Work required: With the pictures set aside, write out all of the data exactly as it stands.

(Dataset entries)

↓↓↓

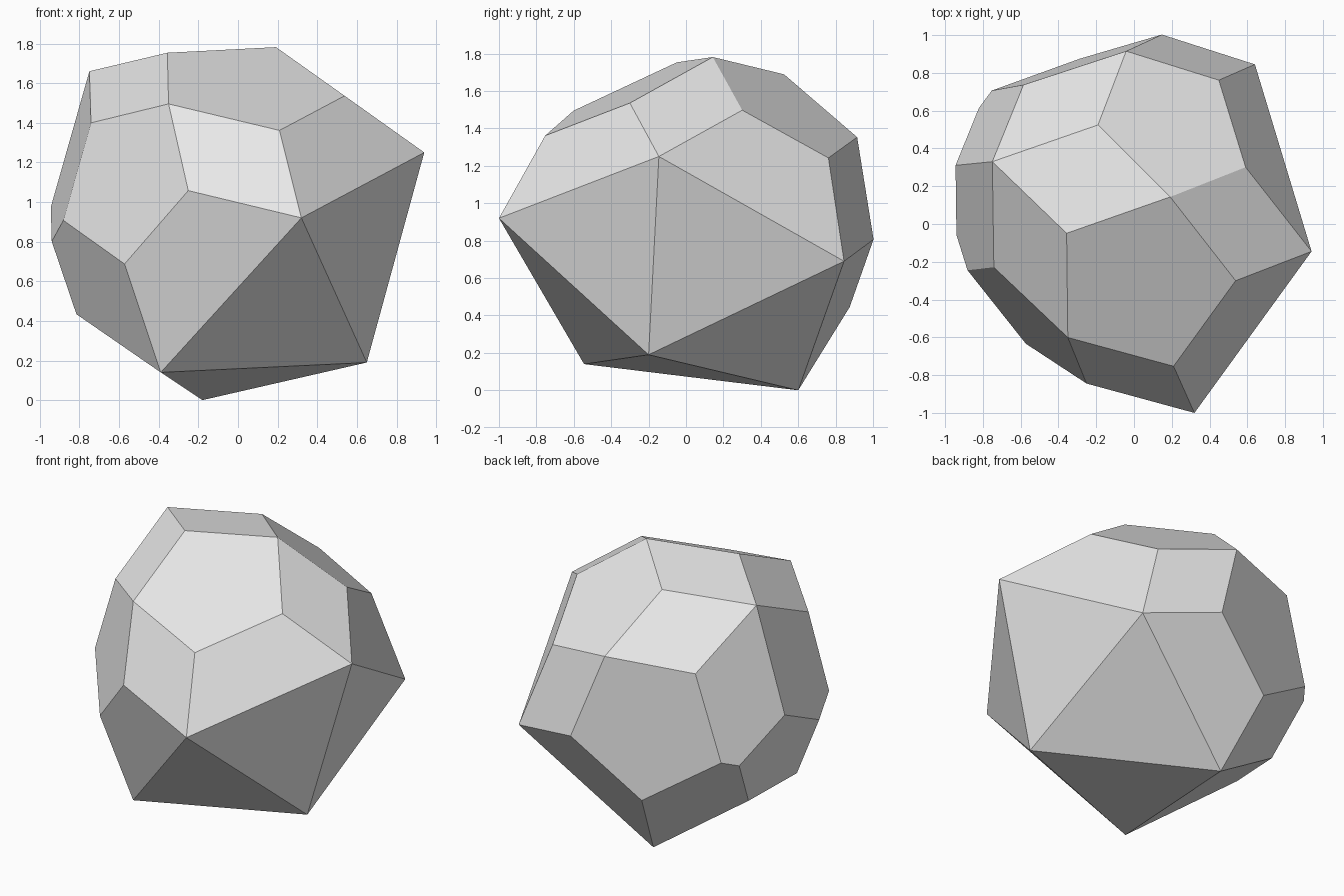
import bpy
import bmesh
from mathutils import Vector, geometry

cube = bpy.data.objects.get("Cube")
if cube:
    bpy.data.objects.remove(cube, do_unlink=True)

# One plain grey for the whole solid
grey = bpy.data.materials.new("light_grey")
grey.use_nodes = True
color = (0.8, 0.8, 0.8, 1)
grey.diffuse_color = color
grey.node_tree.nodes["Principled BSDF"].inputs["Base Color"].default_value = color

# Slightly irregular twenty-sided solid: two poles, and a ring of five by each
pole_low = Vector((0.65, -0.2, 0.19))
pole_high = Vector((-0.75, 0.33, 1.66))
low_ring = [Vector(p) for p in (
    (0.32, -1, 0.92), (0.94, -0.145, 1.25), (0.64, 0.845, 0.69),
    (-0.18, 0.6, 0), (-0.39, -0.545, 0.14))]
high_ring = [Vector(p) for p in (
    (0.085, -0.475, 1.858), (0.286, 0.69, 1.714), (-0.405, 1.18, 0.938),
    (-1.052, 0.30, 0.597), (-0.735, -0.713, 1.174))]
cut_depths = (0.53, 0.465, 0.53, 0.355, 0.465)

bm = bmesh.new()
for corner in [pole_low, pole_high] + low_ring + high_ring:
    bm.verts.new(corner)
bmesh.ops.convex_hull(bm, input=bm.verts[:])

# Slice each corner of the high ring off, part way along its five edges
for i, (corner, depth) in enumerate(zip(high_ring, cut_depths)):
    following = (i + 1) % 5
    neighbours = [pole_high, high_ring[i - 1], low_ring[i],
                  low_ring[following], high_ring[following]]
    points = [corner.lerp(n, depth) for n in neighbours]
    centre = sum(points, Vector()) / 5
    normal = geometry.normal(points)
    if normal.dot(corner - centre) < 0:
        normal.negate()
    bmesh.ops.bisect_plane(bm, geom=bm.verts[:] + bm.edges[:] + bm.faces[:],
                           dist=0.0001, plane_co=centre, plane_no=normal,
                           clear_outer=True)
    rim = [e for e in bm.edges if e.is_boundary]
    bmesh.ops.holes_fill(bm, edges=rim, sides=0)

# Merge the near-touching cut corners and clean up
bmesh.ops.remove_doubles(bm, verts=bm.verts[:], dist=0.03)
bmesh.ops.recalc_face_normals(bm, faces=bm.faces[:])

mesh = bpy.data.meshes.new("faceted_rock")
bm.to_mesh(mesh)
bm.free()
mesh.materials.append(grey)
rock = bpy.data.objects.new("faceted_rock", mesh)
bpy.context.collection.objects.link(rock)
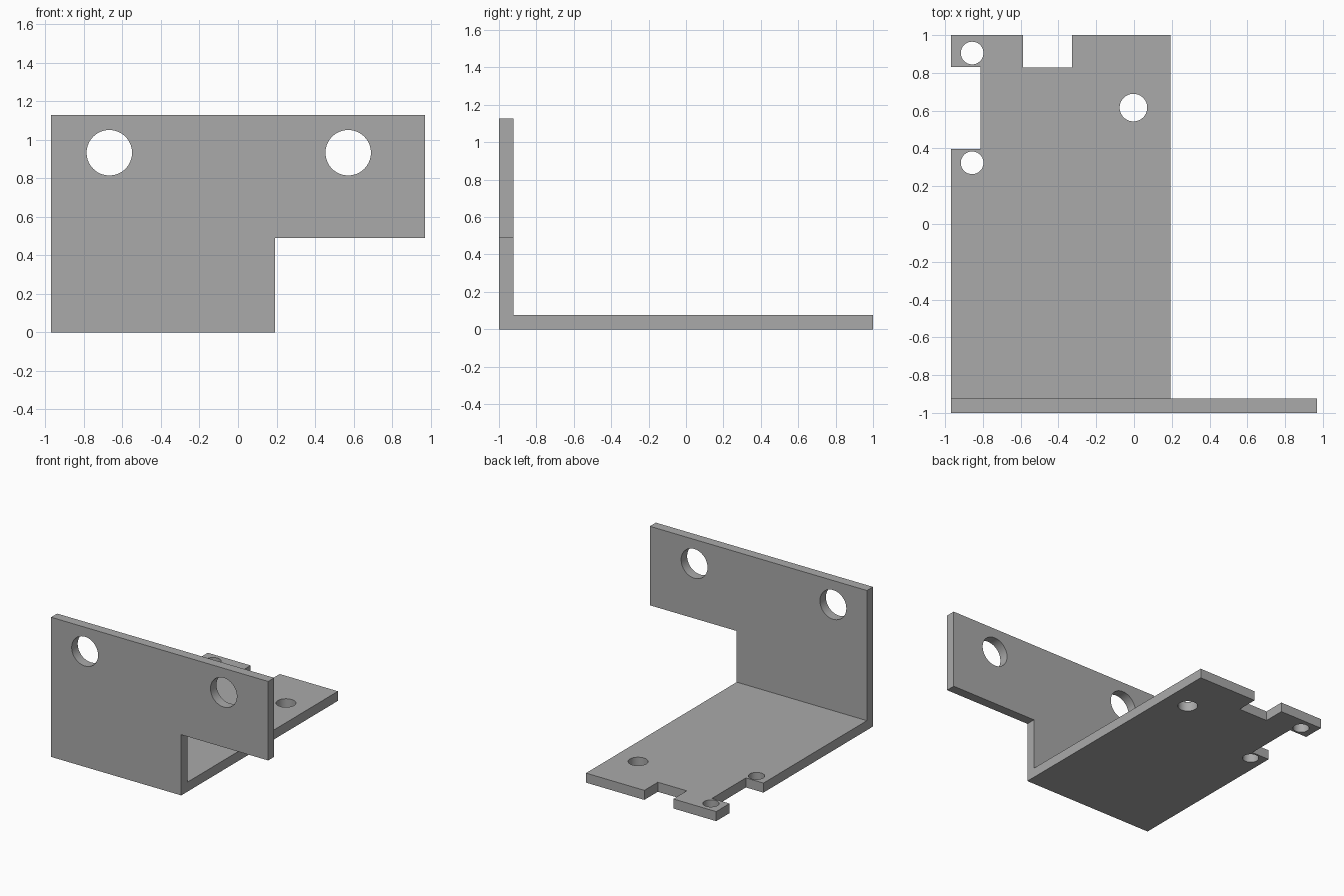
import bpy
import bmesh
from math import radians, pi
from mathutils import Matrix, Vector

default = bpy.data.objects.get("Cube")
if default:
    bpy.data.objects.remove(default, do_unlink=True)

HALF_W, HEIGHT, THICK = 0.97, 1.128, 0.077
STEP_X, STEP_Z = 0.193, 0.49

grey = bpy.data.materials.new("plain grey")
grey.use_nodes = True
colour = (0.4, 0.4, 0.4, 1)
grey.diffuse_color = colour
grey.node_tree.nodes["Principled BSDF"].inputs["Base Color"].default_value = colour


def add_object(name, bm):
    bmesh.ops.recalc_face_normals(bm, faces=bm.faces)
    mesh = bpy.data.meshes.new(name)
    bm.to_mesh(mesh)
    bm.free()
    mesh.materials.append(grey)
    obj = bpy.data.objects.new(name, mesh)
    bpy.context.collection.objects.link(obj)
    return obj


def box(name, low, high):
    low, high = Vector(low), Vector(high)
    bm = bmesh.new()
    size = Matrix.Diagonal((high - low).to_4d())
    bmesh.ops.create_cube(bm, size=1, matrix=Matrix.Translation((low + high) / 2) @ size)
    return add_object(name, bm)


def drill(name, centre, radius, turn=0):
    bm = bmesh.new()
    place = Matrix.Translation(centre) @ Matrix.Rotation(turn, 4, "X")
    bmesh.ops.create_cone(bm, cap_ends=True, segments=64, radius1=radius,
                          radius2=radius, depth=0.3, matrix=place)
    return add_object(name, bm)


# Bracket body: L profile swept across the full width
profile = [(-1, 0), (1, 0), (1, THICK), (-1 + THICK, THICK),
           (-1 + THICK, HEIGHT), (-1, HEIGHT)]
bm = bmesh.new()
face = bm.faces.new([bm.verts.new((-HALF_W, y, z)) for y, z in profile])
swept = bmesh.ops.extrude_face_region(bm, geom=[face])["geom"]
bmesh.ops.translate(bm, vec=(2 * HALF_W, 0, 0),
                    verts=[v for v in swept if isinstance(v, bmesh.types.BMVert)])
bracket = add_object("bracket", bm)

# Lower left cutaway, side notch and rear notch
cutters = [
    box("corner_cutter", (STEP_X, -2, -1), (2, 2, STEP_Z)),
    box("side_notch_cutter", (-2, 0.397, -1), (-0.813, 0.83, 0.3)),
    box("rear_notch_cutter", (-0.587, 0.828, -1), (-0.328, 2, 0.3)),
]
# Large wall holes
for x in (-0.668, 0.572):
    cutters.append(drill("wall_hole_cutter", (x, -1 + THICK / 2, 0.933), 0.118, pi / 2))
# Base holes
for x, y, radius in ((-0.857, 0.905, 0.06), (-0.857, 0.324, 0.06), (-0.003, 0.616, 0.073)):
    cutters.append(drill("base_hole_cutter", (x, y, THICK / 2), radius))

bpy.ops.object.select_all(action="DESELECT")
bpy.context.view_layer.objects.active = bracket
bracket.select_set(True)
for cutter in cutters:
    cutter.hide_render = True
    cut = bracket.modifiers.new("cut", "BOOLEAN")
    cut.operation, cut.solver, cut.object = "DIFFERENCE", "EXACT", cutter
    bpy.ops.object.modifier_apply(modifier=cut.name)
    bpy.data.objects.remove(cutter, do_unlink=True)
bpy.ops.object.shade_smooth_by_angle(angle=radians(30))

↑↑↑

Solution to the exercise:
import bpy
import bmesh
from mathutils import Vector, geometry

cube = bpy.data.objects.get("Cube")
if cube:
    bpy.data.objects.remove(cube, do_unlink=True)

# One plain grey for the whole solid
grey = bpy.data.materials.new("light_grey")
grey.use_nodes = True
color = (0.8, 0.8, 0.8, 1)
grey.diffuse_color = color
grey.node_tree.nodes["Principled BSDF"].inputs["Base Color"].default_value = color

# Slightly irregular twenty-sided solid: two poles, and a ring of five by each
pole_low = Vector((0.65, -0.2, 0.19))
pole_high = Vector((-0.75, 0.33, 1.66))
low_ring = [Vector(p) for p in (
    (0.32, -1, 0.92), (0.94, -0.145, 1.25), (0.64, 0.845, 0.69),
    (-0.18, 0.6, 0), (-0.39, -0.545, 0.14))]
high_ring = [Vector(p) for p in (
    (0.085, -0.475, 1.858), (0.286, 0.69, 1.714), (-0.405, 1.18, 0.938),
    (-1.052, 0.30, 0.597), (-0.735, -0.713, 1.174))]
cut_depths = (0.53, 0.465, 0.53, 0.355, 0.465)

bm = bmesh.new()
for corner in [pole_low, pole_high] + low_ring + high_ring:
    bm.verts.new(corner)
bmesh.ops.convex_hull(bm, input=bm.verts[:])

# Slice each corner of the high ring off, part way along its five edges
for i, (corner, depth) in enumerate(zip(high_ring, cut_depths)):
    following = (i + 1) % 5
    neighbours = [pole_high, high_ring[i - 1], low_ring[i],
                  low_ring[following], high_ring[following]]
    points = [corner.lerp(n, depth) for n in neighbours]
    centre = sum(points, Vector()) / 5
    normal = geometry.normal(points)
    if normal.dot(corner - centre) < 0:
        normal.negate()
    bmesh.ops.bisect_plane(bm, geom=bm.verts[:] + bm.edges[:] + bm.faces[:],
                           dist=0.0001, plane_co=centre, plane_no=normal,
                           clear_outer=True)
    rim = [e for e in bm.edges if e.is_boundary]
    bmesh.ops.holes_fill(bm, edges=rim, sides=0)

# Merge the near-touching cut corners and clean up
bmesh.ops.remove_doubles(bm, verts=bm.verts[:], dist=0.03)
bmesh.ops.recalc_face_normals(bm, faces=bm.faces[:])

mesh = bpy.data.meshes.new("faceted_rock")
bm.to_mesh(mesh)
bm.free()
mesh.materials.append(grey)
rock = bpy.data.objects.new("faceted_rock", mesh)
bpy.context.collection.objects.link(rock)
import bpy
import bmesh
from math import radians, pi
from mathutils import Matrix, Vector

default = bpy.data.objects.get("Cube")
if default:
    bpy.data.objects.remove(default, do_unlink=True)

HALF_W, HEIGHT, THICK = 0.97, 1.128, 0.077
STEP_X, STEP_Z = 0.193, 0.49

grey = bpy.data.materials.new("plain grey")
grey.use_nodes = True
colour = (0.4, 0.4, 0.4, 1)
grey.diffuse_color = colour
grey.node_tree.nodes["Principled BSDF"].inputs["Base Color"].default_value = colour


def add_object(name, bm):
    bmesh.ops.recalc_face_normals(bm, faces=bm.faces)
    mesh = bpy.data.meshes.new(name)
    bm.to_mesh(mesh)
    bm.free()
    mesh.materials.append(grey)
    obj = bpy.data.objects.new(name, mesh)
    bpy.context.collection.objects.link(obj)
    return obj


def box(name, low, high):
    low, high = Vector(low), Vector(high)
    bm = bmesh.new()
    size = Matrix.Diagonal((high - low).to_4d())
    bmesh.ops.create_cube(bm, size=1, matrix=Matrix.Translation((low + high) / 2) @ size)
    return add_object(name, bm)


def drill(name, centre, radius, turn=0):
    bm = bmesh.new()
    place = Matrix.Translation(centre) @ Matrix.Rotation(turn, 4, "X")
    bmesh.ops.create_cone(bm, cap_ends=True, segments=64, radius1=radius,
                          radius2=radius, depth=0.3, matrix=place)
    return add_object(name, bm)


# Bracket body: L profile swept across the full width
profile = [(-1, 0), (1, 0), (1, THICK), (-1 + THICK, THICK),
           (-1 + THICK, HEIGHT), (-1, HEIGHT)]
bm = bmesh.new()
face = bm.faces.new([bm.verts.new((-HALF_W, y, z)) for y, z in profile])
swept = bmesh.ops.extrude_face_region(bm, geom=[face])["geom"]
bmesh.ops.translate(bm, vec=(2 * HALF_W, 0, 0),
                    verts=[v for v in swept if isinstance(v, bmesh.types.BMVert)])
bracket = add_object("bracket", bm)

# Lower left cutaway, side notch and rear notch
cutters = [
    box("corner_cutter", (STEP_X, -2, -1), (2, 2, STEP_Z)),
    box("side_notch_cutter", (-2, 0.397, -1), (-0.813, 0.83, 0.3)),
    box("rear_notch_cutter", (-0.587, 0.828, -1), (-0.328, 2, 0.3)),
]
# Large wall holes
for x in (-0.668, 0.572):
    cutters.append(drill("wall_hole_cutter", (x, -1 + THICK / 2, 0.933), 0.118, pi / 2))
# Base holes
for x, y, radius in ((-0.857, 0.905, 0.06), (-0.857, 0.324, 0.06), (-0.003, 0.616, 0.073)):
    cutters.append(drill("base_hole_cutter", (x, y, THICK / 2), radius))

bpy.ops.object.select_all(action="DESELECT")
bpy.context.view_layer.objects.active = bracket
bracket.select_set(True)
for cutter in cutters:
    cutter.hide_render = True
    cut = bracket.modifiers.new("cut", "BOOLEAN")
    cut.operation, cut.solver, cut.object = "DIFFERENCE", "EXACT", cutter
    bpy.ops.object.modifier_apply(modifier=cut.name)
    bpy.data.objects.remove(cutter, do_unlink=True)
bpy.ops.object.shade_smooth_by_angle(angle=radians(30))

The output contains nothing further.